WHAT TO DO:
Below is a set of records; restate each one word for word.

***

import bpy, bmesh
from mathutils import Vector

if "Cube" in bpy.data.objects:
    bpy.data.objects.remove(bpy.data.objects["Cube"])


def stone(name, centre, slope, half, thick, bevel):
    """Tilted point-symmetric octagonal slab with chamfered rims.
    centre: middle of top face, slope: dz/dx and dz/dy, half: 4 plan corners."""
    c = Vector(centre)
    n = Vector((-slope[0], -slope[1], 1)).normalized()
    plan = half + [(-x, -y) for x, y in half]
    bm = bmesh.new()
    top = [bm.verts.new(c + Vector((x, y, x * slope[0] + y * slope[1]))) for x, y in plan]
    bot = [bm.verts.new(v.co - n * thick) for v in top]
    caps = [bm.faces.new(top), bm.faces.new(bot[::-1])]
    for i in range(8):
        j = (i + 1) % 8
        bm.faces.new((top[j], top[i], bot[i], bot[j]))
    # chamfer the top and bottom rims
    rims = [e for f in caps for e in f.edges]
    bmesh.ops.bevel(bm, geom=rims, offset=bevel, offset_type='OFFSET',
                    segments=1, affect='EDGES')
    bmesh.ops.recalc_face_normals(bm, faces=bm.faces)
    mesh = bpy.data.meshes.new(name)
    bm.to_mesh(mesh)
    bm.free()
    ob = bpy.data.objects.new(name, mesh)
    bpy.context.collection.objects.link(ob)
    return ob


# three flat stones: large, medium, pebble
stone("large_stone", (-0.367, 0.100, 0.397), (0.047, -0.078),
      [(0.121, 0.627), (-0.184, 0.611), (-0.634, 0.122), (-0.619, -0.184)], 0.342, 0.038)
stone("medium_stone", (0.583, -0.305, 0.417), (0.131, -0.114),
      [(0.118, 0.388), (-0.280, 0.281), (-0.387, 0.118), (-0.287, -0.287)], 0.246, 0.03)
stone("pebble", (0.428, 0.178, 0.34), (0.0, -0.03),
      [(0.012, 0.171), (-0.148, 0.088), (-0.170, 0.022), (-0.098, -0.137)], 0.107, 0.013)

***

ANSWER BOX:
import bpy, bmesh
from mathutils import Vector

if "Cube" in bpy.data.objects:
    bpy.data.objects.remove(bpy.data.objects["Cube"])


def stone(name, centre, slope, half, thick, bevel):
    """Tilted point-symmetric octagonal slab with chamfered rims.
    centre: middle of top face, slope: dz/dx and dz/dy, half: 4 plan corners."""
    c = Vector(centre)
    n = Vector((-slope[0], -slope[1], 1)).normalized()
    plan = half + [(-x, -y) for x, y in half]
    bm = bmesh.new()
    top = [bm.verts.new(c + Vector((x, y, x * slope[0] + y * slope[1]))) for x, y in plan]
    bot = [bm.verts.new(v.co - n * thick) for v in top]
    caps = [bm.faces.new(top), bm.faces.new(bot[::-1])]
    for i in range(8):
        j = (i + 1) % 8
        bm.faces.new((top[j], top[i], bot[i], bot[j]))
    # chamfer the top and bottom rims
    rims = [e for f in caps for e in f.edges]
    bmesh.ops.bevel(bm, geom=rims, offset=bevel, offset_type='OFFSET',
                    segments=1, affect='EDGES')
    bmesh.ops.recalc_face_normals(bm, faces=bm.faces)
    mesh = bpy.data.meshes.new(name)
    bm.to_mesh(mesh)
    bm.free()
    ob = bpy.data.objects.new(name, mesh)
    bpy.context.collection.objects.link(ob)
    return ob


# three flat stones: large, medium, pebble
stone("large_stone", (-0.367, 0.100, 0.397), (0.047, -0.078),
      [(0.121, 0.627), (-0.184, 0.611), (-0.634, 0.122), (-0.619, -0.184)], 0.342, 0.038)
stone("medium_stone", (0.583, -0.305, 0.417), (0.131, -0.114),
      [(0.118, 0.388), (-0.280, 0.281), (-0.387, 0.118), (-0.287, -0.287)], 0.246, 0.03)
stone("pebble", (0.428, 0.178, 0.34), (0.0, -0.03),
      [(0.012, 0.171), (-0.148, 0.088), (-0.170, 0.022), (-0.098, -0.137)], 0.107, 0.013)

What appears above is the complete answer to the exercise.